After meeting President Michel Aoun and inspecting damage at the Foreign Ministry, near the port, Gheit said he would ask the Economic and Social Council to meet in the next two weeks to "examine the situation in Lebanon and how to help.”

He described the situation as “a disaster,” and said that “we must recognize that the Lebanese situation is difficult and complex.”

The Netherlands Foreign Ministry announced that the wife of Dutch envoy to Lebanon Jan Waltmans died of wounds sustained in the blast.

The Syrian Embassy in Lebanon said that 43 Syrians were among those killed in the explosion.

Military teams working at the blast site carried out tests for chemical, radioactive or biological agents on Saturday, Col. Roger Khoury told Arab News during a media tour.

Rescue teams are working round the clock looking for cell phone signals in the search for those missing after the blast.

However, the teams say they are being hampered by debris from the explosion, including concrete rubble from grain silos destroyed in the blast.

Military divers searching the port and nearby ocean for victims of the blast found a body hurled 500 meters by the force of the blast.

By early Saturday, a total of 61 relief planes had landed at Beirut airport carrying medical and relief supplies as well as food, Ministry of Defense Operations Room Commander Brig.

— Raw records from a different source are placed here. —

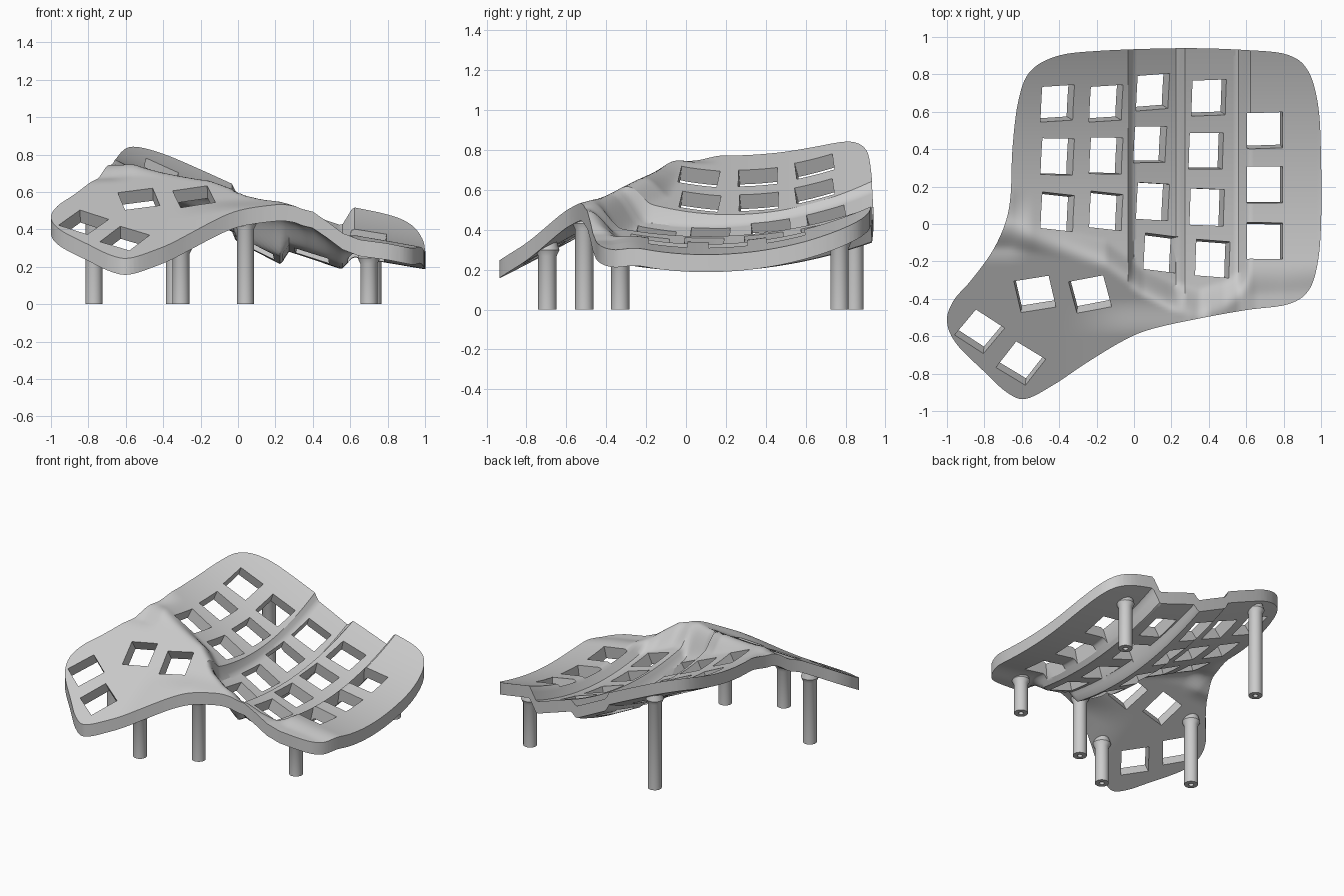
import bpy, bmesh, math
from mathutils import Vector, Matrix

if "Cube" in bpy.data.objects:
    bpy.data.objects.remove(bpy.data.objects["Cube"])

THICK = 0.088
grey = bpy.data.materials.new("light grey plastic")
grey.use_nodes = True
grey.diffuse_color = (0.6, 0.6, 0.6, 1)
grey.node_tree.nodes["Principled BSDF"].inputs["Base Color"].default_value = (0.6, 0.6, 0.6, 1)

# Rounded plan shape of the plate
OUTLINE = [(-.62, .65), (-.56, .81), (-.42, .895), (-.2, .925), (.25, .94), (.6, .93), (.82, .905),
           (.93, .82), (.985, .63), (1, .35), (1, 0), (.98, -.22), (.93, -.36), (.82, -.43),
           (.6, -.46), (.35, -.505), (.1, -.56), (-.05, -.62), (-.25, -.74), (-.43, -.86),
           (-.58, -.935), (-.68, -.9), (-.8, -.79), (-.95, -.64), (-1, -.52), (-.965, -.41),
           (-.87, -.3), (-.76, -.15), (-.69, 0), (-.66, .15), (-.65, .4)]
# Cross-section across the finger columns, with a step between neighbours
SECTION = [(-.66, .775), (-.03, .475), (-.01, .42), (.23, .3), (.27, .368),
           (.555, .275), (.615, .34), (1, .275)]
# Front-to-back curvature of each column
CURVE = [(-.03, .33), (-.01, .25), (.23, .25), (.27, .21), (.555, .21), (.615, .26)]
# Line where the finger bowl meets the thumb plane and the front lip
SEAM = [(-.66, .03), (-.35, -.03), (-.15, -.08), (.05, -.23), (.2, -.3), (.35, -.34),
        (.48, -.3), (.6, -.22), (1, -.2)]
# Height of the front lip from the thumb plane to the outer side
LIP = [(.3, .52), (.4, .495), (.48, .44), (.56, .38), (.65, .345), (.8, .325), (1, .285)]


def lerp_table(table, x):
    if x <= table[0][0]:
        return table[0][1]
    for (x0, y0), (x1, y1) in zip(table, table[1:]):
        if x <= x1:
            return y0 + (y1 - y0) * (x - x0) / (x1 - x0)
    return table[-1][1]


def smooth(t):
    t = max(0, min(1, t))
    return t * t * (3 - 2 * t)


def height(x, y):
    centre = lerp_table([(-.03, .22), (-.01, .1)], x)
    bowl = lerp_table(SECTION, x) + lerp_table(CURVE, x) * (y - centre) ** 2
    front = .56 + .04 * (x + .52) + .56 * (y + .38)
    front += .04 * smooth((x + .4) / .4) * smooth((-.4 - y) / .2)
    front += (lerp_table(LIP, x) - front) * smooth((x - .2) / .15)
    z = bowl + (front - bowl) * smooth((lerp_table(SEAM, x) - y) / .17)
    # Soft dip at the waist of the right edge
    return z - .045 * smooth((-.54 - x) / .14) * smooth((.2 - y) / .2) * smooth((y + .22) / .2)


def new_object(name, bm):
    bmesh.ops.recalc_face_normals(bm, faces=bm.faces[:])
    mesh = bpy.data.meshes.new(name)
    bm.to_mesh(mesh)
    bm.free()
    obj = bpy.data.objects.new(name, mesh)
    bpy.context.collection.objects.link(obj)
    mesh.materials.append(grey)
    return obj


def shade(obj, angle):
    bpy.ops.object.select_all(action='DESELECT')
    obj.select_set(True)
    bpy.context.view_layer.objects.active = obj
    bpy.ops.object.shade_smooth_by_angle(angle=math.radians(angle))


def closed_curve(points, steps=6):
    # Smooth closed curve through the points
    out, n = [], len(points)
    for i in range(n):
        a, b, c, d = (Vector(points[(i + k) % n]) for k in (-1, 0, 1, 2))
        for s in range(steps):
            t = s / steps
            out.append(b + (c - a) * t / 2 + (2 * a - 5 * b + 4 * c - d) * t * t / 2
                       + (3 * b - a - 3 * c + d) * t ** 3 / 2)
    return out


def extrude_down(bm, faces, drop):
    ext = bmesh.ops.extrude_face_region(bm, geom=faces)
    for v in ext["geom"]:
        if isinstance(v, bmesh.types.BMVert):
            v.co.z -= drop


# Sculpted slab
bm = bmesh.new()
bmesh.ops.create_grid(bm, x_segments=130, y_segments=130, size=1.04)
for v in bm.verts:
    v.co.z = height(v.co.x, v.co.y)
extrude_down(bm, bm.faces[:], THICK)
plate = new_object("key_plate", bm)

# Outline trimmer
bm = bmesh.new()
face = bm.faces.new([bm.verts.new((p.x, p.y, 2)) for p in closed_curve(OUTLINE)])
extrude_down(bm, [face], 3)
trimmer = new_object("outline_trimmer", bm)

# Square key openings, each square to the local surface: x, y, yaw
keys = [(-.41, y, -3) for y in (.645, .36, .065)]
keys += [(-.15, y, -3) for y in (.645, .365, .07)]
keys += [(x, y, -3) for x, y in ((.1, .705), (.085, .425), (.1, .12), (.14, -.155))]
keys += [(x, y, -2) for x, y in ((.4, .675), (.385, .39), (.39, .09), (.42, -.185))]
keys += [(.7, y, 0) for y in (.5, .21, -.09)]
keys += [(-.53, -.375, 13), (-.235, -.375, 15), (-.825, -.575, -40), (-.605, -.745, -38)]
bm = bmesh.new()
for x, y, yaw in keys:
    e = .06
    sx = (height(x + e, y) - height(x - e, y)) / (2 * e)
    sy = (height(x, y + e) - height(x, y - e)) / (2 * e)
    n = Vector((-sx, -sy, 1)).normalized()
    a = math.radians(yaw)
    u = Vector((math.cos(a), math.sin(a), 0))
    u = (u - n * u.dot(n)).normalized()
    frame = Matrix((u, n.cross(u), n)).transposed().to_4x4()
    centre = Vector((x, y, height(x, y))) - n * .03
    bmesh.ops.create_cube(bm, size=1, matrix=Matrix.Translation(centre) @ frame
                          @ Matrix.Diagonal((.19, .195, .3, 1)))
cutter = new_object("key_cutter", bm)

# Trim and pierce the slab, then drop the helpers
for helper, op in ((trimmer, 'INTERSECT'), (cutter, 'DIFFERENCE')):
    helper.hide_render = True
    mod = plate.modifiers.new(helper.name, 'BOOLEAN')
    mod.operation, mod.object, mod.solver = op, helper, 'EXACT'
bpy.context.view_layer.update()
graph = bpy.context.evaluated_depsgraph_get()
solid = bpy.data.meshes.new_from_object(plate.evaluated_get(graph))
plate.modifiers.clear()
plate.data = solid
solid.materials.clear()
solid.materials.append(grey)
for helper in (trimmer, cutter):
    bpy.data.objects.remove(helper)
shade(plate, 32)

# Round legs with a flared top and a screw hole in the foot
LEGS = {"front_right_leg": (-.305, -.695), "thumb_leg": (-.77, -.33), "front_leg": (.04, -.51),
        "front_left_leg": (.7, -.33), "back_left_leg": (.72, .77), "back_right_leg": (-.34, .845)}
for name, (x, y) in LEGS.items():
    h = height(x, y)
    profile = [(0, .06), (.017, .06), (.017, 0), (.046, 0), (.046, h - .13),
               (.06, h - .1), (.048, h - .06), (0, h - .06)]
    bm = bmesh.new()
    verts = [bm.verts.new((r, 0, z)) for r, z in profile]
    edges = [bm.edges.new(pair) for pair in zip(verts, verts[1:])]
    bmesh.ops.spin(bm, geom=verts + edges, cent=(0, 0, 0), axis=(0, 0, 1),
                   angle=math.tau, steps=32)
    bmesh.ops.remove_doubles(bm, verts=bm.verts[:], dist=.0001)
    leg = new_object(name, bm)
    leg.location = (x, y, 0)
    shade(leg, 30)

Gen. Jean Nohra told Arab News.

He said that medical supplies are being distributed in coordination with the Ministry of Health.

Supplies are being stored at the headquarters of the Central Military Medical Authority in Beirut before being distributed, he said.